The other strategy might be, simply, to remain long until we get a sell signal. That would be the reverse of the buy signal – when the red line crosses down through the blue line and the price is below. We might, for example, be heading for a repeat of the price action we saw in late 2018, when there was a promising buy signal that didn’t work out. By April 2019 it had turned into a sell (and the long trade would have lost money). You would, however, have made the money back by following the sell signal. That’s the frustrating thing about trend-following. In ranging markets you can get “whipsawed” (thrown out by zig-zagging markets) and lose money. In trending markets however, it is the best way to maximise gains.

But this is all conjecture. We don’t know what is going to happen. Second-guessing yourself works sometimes, but it is not a system. The system is currently on a buy signal. So be long. And find some means to deal with the wobbles, if you have them. 

The trade is a cent in the green. That’s good. My first target is the US$0.73 area, where there will be resistance. We might get there by early next year. In the longer term, we might even get back into the US$0.80s. That would mean President Donald Trump getting the weaker dollar he has been agitating for.

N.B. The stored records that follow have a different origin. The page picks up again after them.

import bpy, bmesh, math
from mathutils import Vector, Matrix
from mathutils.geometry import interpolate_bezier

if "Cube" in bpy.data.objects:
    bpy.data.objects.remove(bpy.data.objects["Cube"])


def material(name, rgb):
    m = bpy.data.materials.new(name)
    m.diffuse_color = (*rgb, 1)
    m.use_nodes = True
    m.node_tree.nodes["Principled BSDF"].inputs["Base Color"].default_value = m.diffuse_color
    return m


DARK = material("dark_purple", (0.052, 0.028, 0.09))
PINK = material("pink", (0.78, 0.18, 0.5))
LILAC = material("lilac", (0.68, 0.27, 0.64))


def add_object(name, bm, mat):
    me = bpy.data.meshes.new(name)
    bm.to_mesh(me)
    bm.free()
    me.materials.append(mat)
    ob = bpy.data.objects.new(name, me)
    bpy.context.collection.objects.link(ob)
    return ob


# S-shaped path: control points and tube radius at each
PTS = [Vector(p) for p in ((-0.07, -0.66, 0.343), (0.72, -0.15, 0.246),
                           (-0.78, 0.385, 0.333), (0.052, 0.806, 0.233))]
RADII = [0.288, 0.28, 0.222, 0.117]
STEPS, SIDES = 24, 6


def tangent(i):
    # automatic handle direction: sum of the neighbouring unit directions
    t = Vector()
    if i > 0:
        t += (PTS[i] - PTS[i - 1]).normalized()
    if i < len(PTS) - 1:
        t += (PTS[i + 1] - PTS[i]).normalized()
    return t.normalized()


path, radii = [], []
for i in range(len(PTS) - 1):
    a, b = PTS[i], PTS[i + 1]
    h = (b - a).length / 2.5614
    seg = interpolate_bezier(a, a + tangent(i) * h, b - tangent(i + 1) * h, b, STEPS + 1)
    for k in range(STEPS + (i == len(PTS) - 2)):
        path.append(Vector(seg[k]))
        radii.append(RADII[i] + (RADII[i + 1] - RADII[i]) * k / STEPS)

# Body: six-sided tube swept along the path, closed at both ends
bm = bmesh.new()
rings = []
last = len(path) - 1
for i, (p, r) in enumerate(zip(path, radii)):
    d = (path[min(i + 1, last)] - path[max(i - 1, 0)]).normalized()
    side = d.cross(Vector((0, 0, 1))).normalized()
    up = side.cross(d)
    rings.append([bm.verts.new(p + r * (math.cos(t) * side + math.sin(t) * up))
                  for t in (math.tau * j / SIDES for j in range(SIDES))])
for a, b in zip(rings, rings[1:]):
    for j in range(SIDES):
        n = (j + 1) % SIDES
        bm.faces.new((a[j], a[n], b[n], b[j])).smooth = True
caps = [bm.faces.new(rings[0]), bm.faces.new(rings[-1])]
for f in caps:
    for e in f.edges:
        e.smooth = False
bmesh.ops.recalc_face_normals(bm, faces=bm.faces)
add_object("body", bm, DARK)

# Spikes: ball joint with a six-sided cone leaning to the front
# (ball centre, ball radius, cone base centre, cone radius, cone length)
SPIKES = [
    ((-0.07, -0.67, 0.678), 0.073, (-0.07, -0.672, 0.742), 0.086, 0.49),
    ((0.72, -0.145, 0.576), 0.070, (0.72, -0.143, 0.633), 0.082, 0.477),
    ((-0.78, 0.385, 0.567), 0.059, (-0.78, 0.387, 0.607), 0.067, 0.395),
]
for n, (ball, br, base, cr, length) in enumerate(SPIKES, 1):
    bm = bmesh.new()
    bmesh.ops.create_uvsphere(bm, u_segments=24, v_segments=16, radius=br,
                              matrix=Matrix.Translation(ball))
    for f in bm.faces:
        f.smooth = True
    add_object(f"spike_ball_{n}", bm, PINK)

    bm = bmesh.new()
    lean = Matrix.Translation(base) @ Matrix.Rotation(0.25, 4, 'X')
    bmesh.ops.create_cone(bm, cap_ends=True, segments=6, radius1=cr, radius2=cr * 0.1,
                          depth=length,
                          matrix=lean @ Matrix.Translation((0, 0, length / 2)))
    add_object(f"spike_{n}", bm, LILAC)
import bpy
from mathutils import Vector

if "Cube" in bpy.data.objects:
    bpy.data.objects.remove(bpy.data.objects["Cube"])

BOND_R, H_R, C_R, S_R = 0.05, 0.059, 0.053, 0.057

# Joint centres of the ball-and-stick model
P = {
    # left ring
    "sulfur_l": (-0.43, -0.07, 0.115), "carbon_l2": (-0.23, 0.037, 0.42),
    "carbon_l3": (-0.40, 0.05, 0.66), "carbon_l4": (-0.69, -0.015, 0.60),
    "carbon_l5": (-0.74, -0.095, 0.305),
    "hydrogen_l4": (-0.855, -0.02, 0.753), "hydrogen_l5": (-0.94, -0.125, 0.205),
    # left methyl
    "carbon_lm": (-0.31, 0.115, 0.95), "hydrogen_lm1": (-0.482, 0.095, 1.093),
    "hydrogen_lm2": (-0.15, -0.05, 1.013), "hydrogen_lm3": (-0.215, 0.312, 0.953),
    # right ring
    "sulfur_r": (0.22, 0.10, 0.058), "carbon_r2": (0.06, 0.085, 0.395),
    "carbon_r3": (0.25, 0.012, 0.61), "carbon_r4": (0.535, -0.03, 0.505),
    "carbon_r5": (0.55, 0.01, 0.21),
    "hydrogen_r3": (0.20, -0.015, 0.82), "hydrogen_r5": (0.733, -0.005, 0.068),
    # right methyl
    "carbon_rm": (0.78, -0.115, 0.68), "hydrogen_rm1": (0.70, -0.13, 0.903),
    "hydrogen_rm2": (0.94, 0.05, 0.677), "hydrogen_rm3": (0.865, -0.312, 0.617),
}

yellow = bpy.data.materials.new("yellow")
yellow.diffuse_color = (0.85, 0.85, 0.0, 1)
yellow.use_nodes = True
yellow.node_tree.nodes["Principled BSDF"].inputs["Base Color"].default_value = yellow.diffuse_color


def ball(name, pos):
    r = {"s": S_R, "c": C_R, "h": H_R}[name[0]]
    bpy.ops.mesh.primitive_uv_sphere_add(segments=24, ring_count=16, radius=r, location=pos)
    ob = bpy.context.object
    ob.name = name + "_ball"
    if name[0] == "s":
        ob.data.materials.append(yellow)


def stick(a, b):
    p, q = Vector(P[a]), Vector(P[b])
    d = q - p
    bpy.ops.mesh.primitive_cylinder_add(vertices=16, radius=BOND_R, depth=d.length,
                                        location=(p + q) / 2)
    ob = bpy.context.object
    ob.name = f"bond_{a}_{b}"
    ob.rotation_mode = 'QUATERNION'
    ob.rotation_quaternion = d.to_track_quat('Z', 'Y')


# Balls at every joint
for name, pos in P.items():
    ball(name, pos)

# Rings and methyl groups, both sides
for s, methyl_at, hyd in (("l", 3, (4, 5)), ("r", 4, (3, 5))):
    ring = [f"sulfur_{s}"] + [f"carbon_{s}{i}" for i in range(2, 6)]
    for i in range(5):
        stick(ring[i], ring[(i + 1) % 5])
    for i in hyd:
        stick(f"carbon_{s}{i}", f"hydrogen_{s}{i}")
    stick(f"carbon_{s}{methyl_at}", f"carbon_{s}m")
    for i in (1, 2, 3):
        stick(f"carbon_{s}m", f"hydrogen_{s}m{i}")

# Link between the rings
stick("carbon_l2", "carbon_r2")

• Dominic’s new book Daylight Robbery: How Tax Shaped Our Past And Will Change Our Future, published by Penguin Business, is available at Amazon and all good bookshops. Audiobook at Signed copies are available at




The currencies to bet on this year

The US dollar could be set to weaken this year, while the euro, Canadian dollar and the Swiss franc could be good bets for optimistic traders.
17 Jan 2020

Welcome to Currency Corner – your weekly guide to the world’s biggest market

Forex is by far and away the biggest market in the world, with an average daily trading volume of over $5trn per day. Here, Dominic Frisby looks at th…
3 May 2019
Global Economy

The charts that matter: the helicopters are unleashed

In a week when all sense of what's normal went out the window, John Stepek looks at what's happened to the charts that matter most to the global econo…
21 Mar 2020

The euro: will the single currency survive the coronavirus?

The EU has failed to convince anyone that it has either the will or the tools to keep the eurozone together in the face of the coronavirus epidemic.
20 Mar 2020

Most Popular


Three things matter for the UK housing market now – and “location” isn’t one of them

The UK housing market is frozen. And when it does eventually thaw out, the traditional factors that drive prices will no longer apply. The day of reck…
1 Apr 2020

What does the coronavirus crisis mean for UK house prices?

With the whole country in lockdown, the UK property market is closed for business. John Stepek looks at what that means for UK house prices, housebuil…
27 Mar 2020

Has the stockmarket hit rock bottom yet?

The world's stockmarkets continue on their wild and disorientating rollercoaster ride. Investors are still gripped by fear. So, asks John Stepek, have…
2 Apr 2020
Small business

Furlough: what does it mean and how does it affect me?

Many companies have “furloughed” employees after they have shut down because of the coronavirus. But what does furlough mean and how does the scheme w…
30 Mar 2020